The original Sweet
The Sweet are one of the great ‘70s British glam rock bands that, strangely, have not had a single movie or tell-all biography created in their honor. Just one documentary, Sweet’s Ballroom Blitz, from 1990. With their makeup, outrageous stage clothes, and terribly catchy songs, they influenced later bands like Guns N’ Roses, Def Leppard, Poison, Mötley Crüe, and their own contemporaries like KISS.
Sweet (they dropped the “The” in late 1973) recorded a slew of hits written by the team of Nicky Chinn and Mike Chapman: “Funny Funny,” “Little Willy,” “Hell Raiser,” “Block Buster!”, and “The Ballroom Blitz,” as well as their own compositions like “Sweet F.A.” and “Fox On the Run.”
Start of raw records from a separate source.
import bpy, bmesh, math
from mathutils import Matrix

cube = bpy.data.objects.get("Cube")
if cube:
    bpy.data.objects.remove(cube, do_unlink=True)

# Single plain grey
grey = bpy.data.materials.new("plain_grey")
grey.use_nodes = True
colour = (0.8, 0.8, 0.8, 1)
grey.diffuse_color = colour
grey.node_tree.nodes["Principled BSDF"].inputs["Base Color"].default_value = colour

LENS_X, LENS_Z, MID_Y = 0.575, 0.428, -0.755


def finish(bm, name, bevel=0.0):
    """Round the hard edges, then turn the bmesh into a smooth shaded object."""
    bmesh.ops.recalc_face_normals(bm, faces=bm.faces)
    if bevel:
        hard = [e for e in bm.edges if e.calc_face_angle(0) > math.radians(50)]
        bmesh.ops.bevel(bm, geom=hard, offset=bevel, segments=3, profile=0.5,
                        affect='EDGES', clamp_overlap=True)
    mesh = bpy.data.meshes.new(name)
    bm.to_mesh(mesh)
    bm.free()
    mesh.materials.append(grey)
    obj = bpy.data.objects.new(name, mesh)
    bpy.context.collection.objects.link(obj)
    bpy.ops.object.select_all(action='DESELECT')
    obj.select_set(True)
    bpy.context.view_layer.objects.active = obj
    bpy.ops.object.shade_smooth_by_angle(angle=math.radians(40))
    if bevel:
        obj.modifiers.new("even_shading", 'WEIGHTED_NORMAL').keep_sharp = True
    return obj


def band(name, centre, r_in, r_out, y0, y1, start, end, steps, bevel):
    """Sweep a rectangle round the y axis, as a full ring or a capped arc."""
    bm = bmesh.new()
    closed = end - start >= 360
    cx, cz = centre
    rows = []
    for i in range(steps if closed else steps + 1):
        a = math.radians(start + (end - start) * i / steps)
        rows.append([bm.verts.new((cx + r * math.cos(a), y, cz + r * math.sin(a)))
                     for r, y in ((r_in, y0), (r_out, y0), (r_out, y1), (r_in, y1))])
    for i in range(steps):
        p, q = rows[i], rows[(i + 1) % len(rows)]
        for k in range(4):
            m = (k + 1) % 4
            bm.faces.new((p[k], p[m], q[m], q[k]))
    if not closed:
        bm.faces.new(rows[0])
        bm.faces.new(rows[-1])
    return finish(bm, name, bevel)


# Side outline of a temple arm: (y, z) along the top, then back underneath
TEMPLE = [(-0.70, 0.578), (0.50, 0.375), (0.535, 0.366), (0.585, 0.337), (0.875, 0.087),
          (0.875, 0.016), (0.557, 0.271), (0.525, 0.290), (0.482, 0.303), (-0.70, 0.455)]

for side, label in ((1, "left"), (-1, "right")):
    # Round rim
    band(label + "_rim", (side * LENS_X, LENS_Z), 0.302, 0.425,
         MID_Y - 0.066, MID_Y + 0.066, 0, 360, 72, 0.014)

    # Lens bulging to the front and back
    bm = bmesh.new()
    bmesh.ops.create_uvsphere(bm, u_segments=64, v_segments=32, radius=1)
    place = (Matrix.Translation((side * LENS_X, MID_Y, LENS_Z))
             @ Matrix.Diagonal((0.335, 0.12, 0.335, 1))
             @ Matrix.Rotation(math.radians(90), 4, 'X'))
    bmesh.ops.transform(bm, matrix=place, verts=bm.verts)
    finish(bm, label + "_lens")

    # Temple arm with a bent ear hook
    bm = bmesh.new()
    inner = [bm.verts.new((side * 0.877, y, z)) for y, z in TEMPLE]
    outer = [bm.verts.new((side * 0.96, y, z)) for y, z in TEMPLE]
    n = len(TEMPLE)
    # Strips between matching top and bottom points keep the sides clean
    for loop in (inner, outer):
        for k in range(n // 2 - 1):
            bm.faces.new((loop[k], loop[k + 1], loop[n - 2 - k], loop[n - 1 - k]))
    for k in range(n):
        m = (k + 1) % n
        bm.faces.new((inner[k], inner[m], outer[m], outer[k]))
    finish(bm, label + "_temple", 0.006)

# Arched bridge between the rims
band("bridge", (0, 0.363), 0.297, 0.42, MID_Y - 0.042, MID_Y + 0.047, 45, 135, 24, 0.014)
During the recording of their album Sweet Fanny Adams in 1974, hard-partying vocalist Brian Connolly’s throat was injured in a street fight outside a pub in Surrey. The assault affected his voice for the rest of his life. In the short-term it affected the band’s career prospects, forcing them to turn down a tour opening for The Who. Connolly left the band in 1979 and the others continued briefly as a trio, still calling themselves Sweet.
Here is where the Sweet legacy gets confusing.
Connolly formed another band in 1984 and called it The New Sweet, later renaming it Brian Connolly’s Sweet. He occasionally played in exotic locations like Bahrain and Dubai, but his version of Sweet mainly eked out a living appearing at festivals, resorts (embarrassingly, Butlins holiday camps), and small clubs. His health problems prevented at least one proper Sweet reunion, planned by Mike Chapman in 1988. Connolly died in 1997 from liver failure and multiple heart attacks.
Andy Scott started Andy Scott’s Sweet in 1985 with original drummer Mick Tucker (who died in 2002) and a different line-up in 1991.
Andy Scott’s Sweet
Steve Priest, who had immigrated to the U.S. In 1979, started Steve Priest’s Sweet in 2008.
Steve Priest’s Sweet
Naturally this led to legal wrangling over the rights to the band’s name.
Following Connolly’s death the two surviving members of Sweet split up the world into territories. David Cavanagh of The Guardian wrote:
The two Sweets stay out of each other’s territories. Livelihoods are at stake, and if a promoter is uncertain which lineup of a band to book, he ends up booking neither. Scott has faced a challenge from rival Sweets before – Connolly fronted a few in the 80s and 90s – and is confident Priest will not encroach on his trademark in Britain or mainland Europe.
Scott, who appears to be the fitter and healthier of the two, tours Europe and Australia. Steve Priest’s Sweet tours North and South America. There is no shortage of festivals, small clubs, casinos, hotels, and benefit concerts all over the world that want some version of the band. But depending on where you happen to be, the Sweet you see performing may be comprised of an entirely different lineup than if you went 2000 miles in another direction.
The original Sweet on Top of the Pops, 1975: